Home > DARE Reviews > Bystander-initiated chest...

PubMed Health. A service of the National Library of Medicine, National Institutes of Health.

Database of Abstracts of Reviews of Effects (DARE): Quality-assessed Reviews [Internet]. York (UK): Centre for Reviews and Dissemination (UK); 1995-.

Database of Abstracts of Reviews of Effects (DARE): Quality-assessed Reviews [Internet].

Bystander-initiated chest compression-only CPR is better than standard CPR in out-of-hospital cardiac arrest

Review published: 2010.

Bibliographic details: Cabrini L, Biondi-Zoccai G, Landoni G, Greco M, Vinciguerra F, Greco T, Ruggeri L, Sayeg J, Zangrillo A.  Bystander-initiated chest compression-only CPR is better than standard CPR in out-of-hospital cardiac arrest. HSR Proceedings in Intensive Care and Cardiovascular Anesthesia 2010; 2(4): 279-285. [PMC free article: PMC3484593] [PubMed: 23439400]

Abstract

INTRODUCTION: Out-of-hospital cardiac arrest has a low survival rate to hospital discharge. Recent studies compared a simplified form of CPR, based on chest compression alone versus standard CPR including ventilation. We performed systematic review and meta-analysis of randomized controlled trials, focusing on survival at hospital discharge.

METHODS: We extensively searched the published literature on out-of hospital CPR for non traumatic cardiac arrest in different databases.

RESULTS: We identified only three randomized trials on this topic, including witnessed and not-witnessed cardiac arrests. When pooling them together with a meta-analytic approach, we found that there is already clinical and statistical evidence to support the superiority of the compression-only CPR in terms of survival at hospital discharge, as 211/1842 (11.5%) patients in the chest compression alone group versus 178/1895 (9.4%) in the standard CPR group were alive at hospital discharge: odds ratio from both Peto and DerSimonian-Laird methods =0.80 (95% confidence interval 0.65-0.99), p for effect =0.04, p for heterogeneity =0.69, inconsistency =0%).

CONCLUSIONS: Available evidence strongly support the superiority of bystander compression-only CPR. Reasons for the best efficacy of chest compression-only CPR include a better willingness to start CPR by bystanders, the low quality of mouth-to-mouth ventilation and a detrimental effect of too long interruptions of chest compressions during ventilation. Based on our findings, compression-only CPR should be recommended as the preferred CPR technique performed by untrained bystander.

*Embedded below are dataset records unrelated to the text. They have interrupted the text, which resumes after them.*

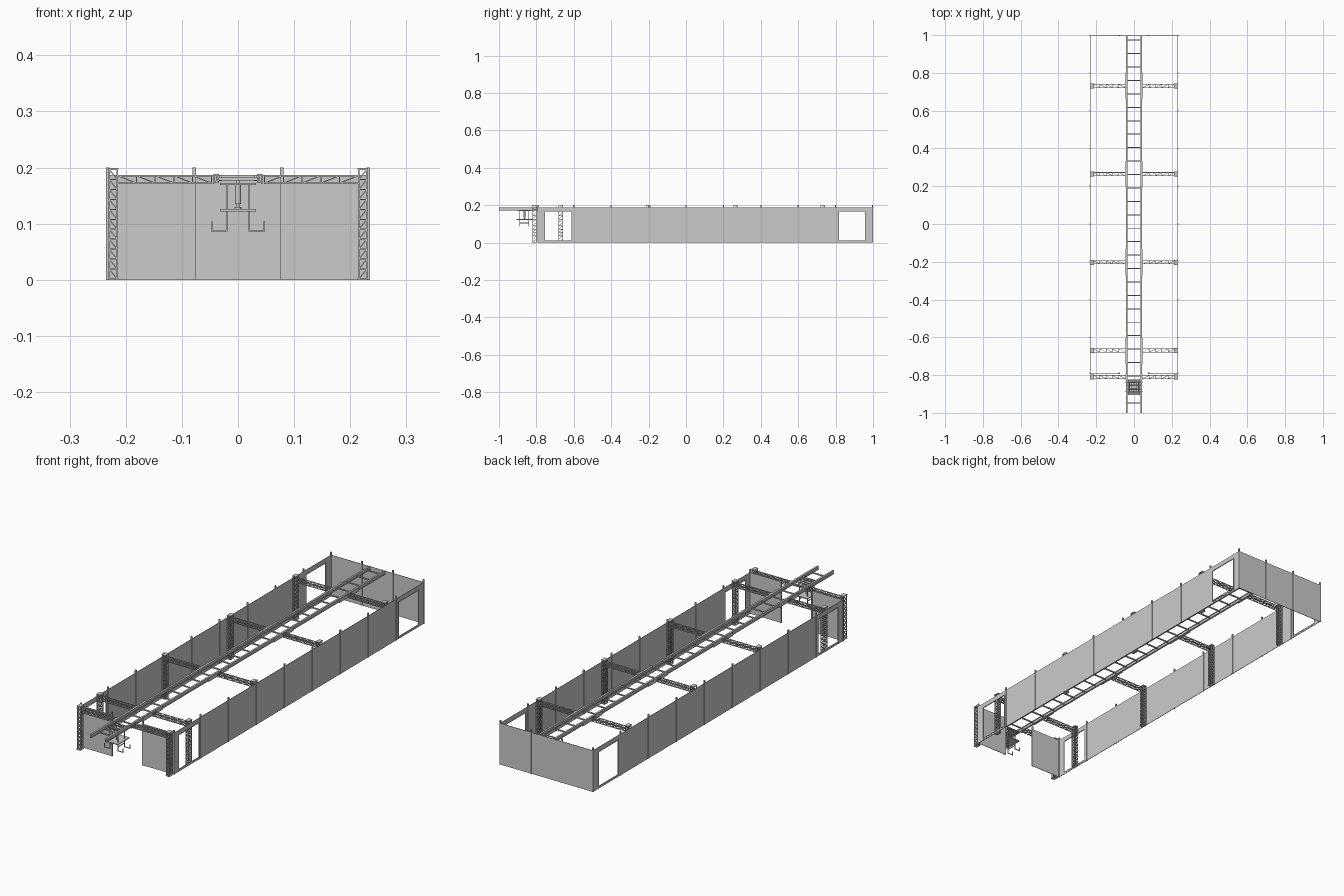
import bpy, bmesh
from math import pi
from mathutils import Vector, Matrix

if "Cube" in bpy.data.objects:
    bpy.data.objects.remove(bpy.data.objects["Cube"])


def add_box(bm, x0, x1, y0, y1, z0, z1):
    m = Matrix.Translation(((x0 + x1) / 2, (y0 + y1) / 2, (z0 + z1) / 2))
    bmesh.ops.create_cube(bm, size=1, matrix=m @ Matrix.Diagonal((x1 - x0, y1 - y0, z1 - z0, 1)))


def add_bar(bm, a, b, t=0.0018):
    a, b = Vector(a), Vector(b)
    d = b - a
    m = Matrix.Translation((a + b) / 2) @ d.to_track_quat('Z', 'Y').to_matrix().to_4x4()
    bmesh.ops.create_cube(bm, size=1, matrix=m @ Matrix.Diagonal((t, t, d.length, 1)))


def add_cyl(bm, c, r, length, axis='Z', seg=16):
    rot = {'Z': Matrix(), 'X': Matrix.Rotation(pi / 2, 4, 'Y')}[axis]
    bmesh.ops.create_cone(bm, cap_ends=True, segments=seg, radius1=r, radius2=r,
                          depth=length, matrix=Matrix.Translation(c) @ rot)


def add_truss(bm, axis, lo, hi, cells, t=0.0028):
    """Box lattice: four chords, square frames and one diagonal per cell face."""
    u, v = [i for i in range(3) if i != axis]

    def pt(s, cu, cv):
        p = [0, 0, 0]
        p[axis] = s
        p[u], p[v] = cu, cv
        return p
    i = t / 2
    corners = [(lo[u] + i, lo[v] + i), (hi[u] - i, lo[v] + i),
               (hi[u] - i, hi[v] - i), (lo[u] + i, hi[v] - i)]
    for c in corners:
        add_bar(bm, pt(lo[axis], *c), pt(hi[axis], *c), t)
    step = (hi[axis] - lo[axis] - 2 * i) / cells
    for k in range(cells + 1):
        s = lo[axis] + i + k * step
        for j in range(4):
            a, b = corners[j], corners[(j + 1) % 4]
            add_bar(bm, pt(s, *a), pt(s, *b), t * 0.7)
            if k < cells:
                if j > 1:
                    a, b = b, a
                add_bar(bm, pt(s, *a), pt(s + step, *b), t * 0.7)


def finish(name, bm, mirror=False):
    me = bpy.data.meshes.new(name)
    bm.to_mesh(me)
    bm.free()
    ob = bpy.data.objects.new(name, me)
    bpy.context.collection.objects.link(ob)
    if mirror:
        ob.modifiers.new("mirror", 'MIRROR')
    return ob


W, TOP, FRONT = 0.232, 0.187, -0.79
DOORS = [(-0.757, -0.61), (0.815, 0.96)]

# side walls with two door openings each
bm = bmesh.new()
x0, x1 = W - 0.001, W + 0.001
edge = FRONT
for d0, d1 in DOORS:
    add_box(bm, x0, x1, edge, d0, 0, TOP)
    add_box(bm, x0, x1, d0, d1, 0.165, TOP)
    add_box(bm, x0, x1, d0, d1, 0, 0.009)
    edge = d1
add_box(bm, x0, x1, edge, 0.999, 0, TOP)
finish("side_wall", bm, True)

# door frames
bm = bmesh.new()
for d0, d1 in DOORS:
    for y in (d0, d1):
        add_box(bm, W - .002, W + .002, y - .002, y + .002, 0, 0.167)
    for z in (0.007, 0.165):
        add_box(bm, W - .002, W + .002, d0, d1, z, z + 0.003)
finish("door_frame", bm, True)

# back wall and short front walls
bm = bmesh.new()
add_box(bm, -W, W, 0.996, 0.998, 0, TOP)
finish("back_wall", bm)
bm = bmesh.new()
add_box(bm, 0.078, W, FRONT - .001, FRONT + .001, 0, TOP)
finish("front_wall", bm, True)

# thin wall posts, a little taller than the panels
bm = bmesh.new()
spots = [(W, -0.6 + 0.2 * i) for i in range(8)]
spots += [(W, 0.997), (W, FRONT), (0.078, 0.997), (0.078, FRONT)]
for x, y in spots:
    add_box(bm, x - .003, x + .003, y - .003, y + .003, 0, 0.2)
finish("wall_posts", bm, True)

# lattice portals: column, half beam, base and cap plates
bm = bmesh.new()
add_truss(bm, 2, (0.214, -0.012, 0), (0.231, 0.012, 0.198), 11)
add_truss(bm, 0, (0.046, -0.01, 0.171), (0.216, 0.01, 0.187), 5)
add_box(bm, 0.213, 0.232, -0.013, 0.013, 0, 0.002)
add_box(bm, 0.213, 0.232, -0.013, 0.013, 0.197, 0.199)
first = finish("portal_truss", bm, True)
portals = [-0.81, -0.67, -0.203, 0.264, 0.731]
first.location.y = portals[0]
for y in portals[1:]:
    o = first.copy()
    o.location.y = y
    bpy.context.collection.objects.link(o)

# overhead I-section rails
bm = bmesh.new()
add_box(bm, 0.034, 0.042, -1, 0.995, 0.186, 0.189)
add_box(bm, 0.034, 0.042, -1, 0.995, 0.173, 0.176)
add_box(bm, 0.0365, 0.0395, -1, 0.995, 0.175, 0.187)
finish("overhead_rail", bm, True)

# splice channels joining the rails to the portals
bm = bmesh.new()
for y in portals[1:]:
    add_box(bm, 0.042, 0.0445, y - 0.07, y + 0.07, 0.171, 0.188)
add_box(bm, 0.042, 0.0445, portals[0] - 0.015, portals[0] + 0.015, 0.171, 0.188)
finish("rail_brackets", bm, True)

# cross ties between the rails
bm = bmesh.new()
for i in range(28):
    y = 0.973 - 0.0711 * i
    add_box(bm, -0.035, 0.035, y - .0025, y + .0025, 0.177, 0.182)
finish("rail_ties", bm)

# trolley frame, plates and hook arms
bm = bmesh.new()
ya, yb = -0.895, -0.83
for y in (ya, yb):
    add_box(bm, -0.032, 0.032, y - .003, y + .003, 0.169, 0.173)
for x in (-0.024, 0.024):
    add_box(bm, x - .003, x + .003, ya, yb, 0.169, 0.173)
add_box(bm, -0.032, 0.032, -0.905, -0.822, 0.122, 0.126)
for s in (-1, 1):
    for y in (-0.888, -0.84):
        add_bar(bm, (s * .02, y, 0.086), (s * .02, y, 0.171), 0.003)
        add_bar(bm, (s * .0185, y, 0.0875), (s * .0485, y, 0.0875), 0.003)
        add_bar(bm, (s * .047, y, 0.086), (s * .047, y, 0.104), 0.003)
    add_bar(bm, (s * .02, -0.888, 0.105), (s * .02, -0.84, 0.105), 0.003)
finish("trolley_frame", bm)

# trolley axles, wheels and central lifting cylinder
bm = bmesh.new()
for y in (-0.89, -0.874, -0.852, -0.836):
    add_cyl(bm, (0, y, 0.1805), 0.002, 0.07, 'X', 12)
    for s in (-1, 1):
        add_cyl(bm, (s * .0315, y, 0.1815), 0.0055, 0.005, 'X')
for y in (-0.885, -0.842):
    add_box(bm, -0.003, 0.003, y - .003, y + .003, 0.17, 0.18)
add_box(bm, -0.012, 0.012, -0.89, -0.836, 0.169, 0.172)
add_cyl(bm, (0, -0.864, 0.152), 0.0055, 0.034)
add_cyl(bm, (0, -0.864, 0.13), 0.0028, 0.016)
add_cyl(bm, (0, -0.864, 0.128), 0.006, 0.004)
mech = finish("trolley_mechanism", bm)
bpy.context.view_layer.objects.active = mech
mech.select_set(True)
bpy.ops.object.shade_smooth_by_angle()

CRD has determined that this article meets the DARE scientific quality criteria for a systematic review.

Copyright © 2014 University of York.

PMID: 23439400

PubMed Health Blog...

read all...

Recent Activity

Your browsing activity is empty.

Activity recording is turned off.

Turn recording back on

See more...